__THE TASK__
Print the complete set of entries exactly.

__THE INPUT__
▽

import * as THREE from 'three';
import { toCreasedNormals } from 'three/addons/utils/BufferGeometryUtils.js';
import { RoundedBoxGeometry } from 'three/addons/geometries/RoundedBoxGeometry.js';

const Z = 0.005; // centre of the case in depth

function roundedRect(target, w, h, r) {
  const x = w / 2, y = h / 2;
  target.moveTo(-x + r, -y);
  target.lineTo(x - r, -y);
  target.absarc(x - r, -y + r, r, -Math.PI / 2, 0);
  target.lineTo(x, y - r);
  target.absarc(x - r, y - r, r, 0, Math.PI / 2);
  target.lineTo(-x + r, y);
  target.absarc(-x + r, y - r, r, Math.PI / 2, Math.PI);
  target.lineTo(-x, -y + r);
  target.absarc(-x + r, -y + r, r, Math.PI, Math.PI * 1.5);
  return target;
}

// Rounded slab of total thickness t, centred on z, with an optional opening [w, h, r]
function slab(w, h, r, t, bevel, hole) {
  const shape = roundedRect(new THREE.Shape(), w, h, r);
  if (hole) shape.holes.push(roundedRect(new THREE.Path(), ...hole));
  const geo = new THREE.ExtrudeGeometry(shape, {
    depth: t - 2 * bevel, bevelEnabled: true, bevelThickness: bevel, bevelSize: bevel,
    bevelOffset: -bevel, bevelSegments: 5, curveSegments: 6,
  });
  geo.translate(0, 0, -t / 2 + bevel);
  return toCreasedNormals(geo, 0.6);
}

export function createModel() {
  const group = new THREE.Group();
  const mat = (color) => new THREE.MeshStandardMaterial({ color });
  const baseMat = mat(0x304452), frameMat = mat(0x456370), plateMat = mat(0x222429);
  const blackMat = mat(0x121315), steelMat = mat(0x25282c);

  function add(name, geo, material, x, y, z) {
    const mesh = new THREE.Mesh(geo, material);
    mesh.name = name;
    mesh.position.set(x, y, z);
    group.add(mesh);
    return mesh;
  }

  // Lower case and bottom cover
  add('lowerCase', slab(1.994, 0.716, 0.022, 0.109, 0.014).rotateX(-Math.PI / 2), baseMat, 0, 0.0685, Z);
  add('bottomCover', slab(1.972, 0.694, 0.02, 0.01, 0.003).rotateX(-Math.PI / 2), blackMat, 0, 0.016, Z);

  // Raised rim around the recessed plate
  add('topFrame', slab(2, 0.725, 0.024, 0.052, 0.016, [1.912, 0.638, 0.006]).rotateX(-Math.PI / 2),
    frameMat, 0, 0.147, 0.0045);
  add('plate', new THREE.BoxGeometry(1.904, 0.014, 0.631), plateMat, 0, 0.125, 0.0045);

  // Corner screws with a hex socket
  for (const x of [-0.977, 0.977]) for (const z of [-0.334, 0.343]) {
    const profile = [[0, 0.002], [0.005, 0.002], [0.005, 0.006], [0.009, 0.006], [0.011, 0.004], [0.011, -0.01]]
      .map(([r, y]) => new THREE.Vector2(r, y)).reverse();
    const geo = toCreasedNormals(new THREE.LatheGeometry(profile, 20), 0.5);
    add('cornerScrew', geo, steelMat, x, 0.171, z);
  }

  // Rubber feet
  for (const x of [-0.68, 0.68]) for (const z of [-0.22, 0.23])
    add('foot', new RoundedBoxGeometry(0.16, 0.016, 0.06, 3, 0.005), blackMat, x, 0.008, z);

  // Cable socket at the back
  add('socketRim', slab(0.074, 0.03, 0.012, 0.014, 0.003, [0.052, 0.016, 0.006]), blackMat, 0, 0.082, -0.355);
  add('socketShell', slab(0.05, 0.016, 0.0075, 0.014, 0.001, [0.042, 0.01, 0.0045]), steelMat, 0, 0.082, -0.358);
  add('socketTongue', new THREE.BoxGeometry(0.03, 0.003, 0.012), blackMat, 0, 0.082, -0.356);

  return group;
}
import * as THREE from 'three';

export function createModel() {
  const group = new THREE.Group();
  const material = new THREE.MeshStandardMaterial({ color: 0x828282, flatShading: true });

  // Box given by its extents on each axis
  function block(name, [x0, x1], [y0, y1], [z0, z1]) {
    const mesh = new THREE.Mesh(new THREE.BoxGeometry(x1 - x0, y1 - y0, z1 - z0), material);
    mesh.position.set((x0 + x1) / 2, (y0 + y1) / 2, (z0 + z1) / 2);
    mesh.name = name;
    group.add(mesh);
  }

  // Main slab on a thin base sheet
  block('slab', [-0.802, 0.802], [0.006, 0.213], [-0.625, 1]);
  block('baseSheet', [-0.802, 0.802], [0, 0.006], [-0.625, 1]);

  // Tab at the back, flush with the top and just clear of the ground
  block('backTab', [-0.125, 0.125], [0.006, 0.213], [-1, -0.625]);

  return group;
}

△

__SOLUTION TO THIS TASK__
import * as THREE from 'three';
import { toCreasedNormals } from 'three/addons/utils/BufferGeometryUtils.js';
import { RoundedBoxGeometry } from 'three/addons/geometries/RoundedBoxGeometry.js';

const Z = 0.005; // centre of the case in depth

function roundedRect(target, w, h, r) {
  const x = w / 2, y = h / 2;
  target.moveTo(-x + r, -y);
  target.lineTo(x - r, -y);
  target.absarc(x - r, -y + r, r, -Math.PI / 2, 0);
  target.lineTo(x, y - r);
  target.absarc(x - r, y - r, r, 0, Math.PI / 2);
  target.lineTo(-x + r, y);
  target.absarc(-x + r, y - r, r, Math.PI / 2, Math.PI);
  target.lineTo(-x, -y + r);
  target.absarc(-x + r, -y + r, r, Math.PI, Math.PI * 1.5);
  return target;
}

// Rounded slab of total thickness t, centred on z, with an optional opening [w, h, r]
function slab(w, h, r, t, bevel, hole) {
  const shape = roundedRect(new THREE.Shape(), w, h, r);
  if (hole) shape.holes.push(roundedRect(new THREE.Path(), ...hole));
  const geo = new THREE.ExtrudeGeometry(shape, {
    depth: t - 2 * bevel, bevelEnabled: true, bevelThickness: bevel, bevelSize: bevel,
    bevelOffset: -bevel, bevelSegments: 5, curveSegments: 6,
  });
  geo.translate(0, 0, -t / 2 + bevel);
  return toCreasedNormals(geo, 0.6);
}

export function createModel() {
  const group = new THREE.Group();
  const mat = (color) => new THREE.MeshStandardMaterial({ color });
  const baseMat = mat(0x304452), frameMat = mat(0x456370), plateMat = mat(0x222429);
  const blackMat = mat(0x121315), steelMat = mat(0x25282c);

  function add(name, geo, material, x, y, z) {
    const mesh = new THREE.Mesh(geo, material);
    mesh.name = name;
    mesh.position.set(x, y, z);
    group.add(mesh);
    return mesh;
  }

  // Lower case and bottom cover
  add('lowerCase', slab(1.994, 0.716, 0.022, 0.109, 0.014).rotateX(-Math.PI / 2), baseMat, 0, 0.0685, Z);
  add('bottomCover', slab(1.972, 0.694, 0.02, 0.01, 0.003).rotateX(-Math.PI / 2), blackMat, 0, 0.016, Z);

  // Raised rim around the recessed plate
  add('topFrame', slab(2, 0.725, 0.024, 0.052, 0.016, [1.912, 0.638, 0.006]).rotateX(-Math.PI / 2),
    frameMat, 0, 0.147, 0.0045);
  add('plate', new THREE.BoxGeometry(1.904, 0.014, 0.631), plateMat, 0, 0.125, 0.0045);

  // Corner screws with a hex socket
  for (const x of [-0.977, 0.977]) for (const z of [-0.334, 0.343]) {
    const profile = [[0, 0.002], [0.005, 0.002], [0.005, 0.006], [0.009, 0.006], [0.011, 0.004], [0.011, -0.01]]
      .map(([r, y]) => new THREE.Vector2(r, y)).reverse();
    const geo = toCreasedNormals(new THREE.LatheGeometry(profile, 20), 0.5);
    add('cornerScrew', geo, steelMat, x, 0.171, z);
  }

  // Rubber feet
  for (const x of [-0.68, 0.68]) for (const z of [-0.22, 0.23])
    add('foot', new RoundedBoxGeometry(0.16, 0.016, 0.06, 3, 0.005), blackMat, x, 0.008, z);

  // Cable socket at the back
  add('socketRim', slab(0.074, 0.03, 0.012, 0.014, 0.003, [0.052, 0.016, 0.006]), blackMat, 0, 0.082, -0.355);
  add('socketShell', slab(0.05, 0.016, 0.0075, 0.014, 0.001, [0.042, 0.01, 0.0045]), steelMat, 0, 0.082, -0.358);
  add('socketTongue', new THREE.BoxGeometry(0.03, 0.003, 0.012), blackMat, 0, 0.082, -0.356);

  return group;
}
import * as THREE from 'three';

export function createModel() {
  const group = new THREE.Group();
  const material = new THREE.MeshStandardMaterial({ color: 0x828282, flatShading: true });

  // Box given by its extents on each axis
  function block(name, [x0, x1], [y0, y1], [z0, z1]) {
    const mesh = new THREE.Mesh(new THREE.BoxGeometry(x1 - x0, y1 - y0, z1 - z0), material);
    mesh.position.set((x0 + x1) / 2, (y0 + y1) / 2, (z0 + z1) / 2);
    mesh.name = name;
    group.add(mesh);
  }

  // Main slab on a thin base sheet
  block('slab', [-0.802, 0.802], [0.006, 0.213], [-0.625, 1]);
  block('baseSheet', [-0.802, 0.802], [0, 0.006], [-0.625, 1]);

  // Tab at the back, flush with the top and just clear of the ground
  block('backTab', [-0.125, 0.125], [0.006, 0.213], [-1, -0.625]);

  return group;
}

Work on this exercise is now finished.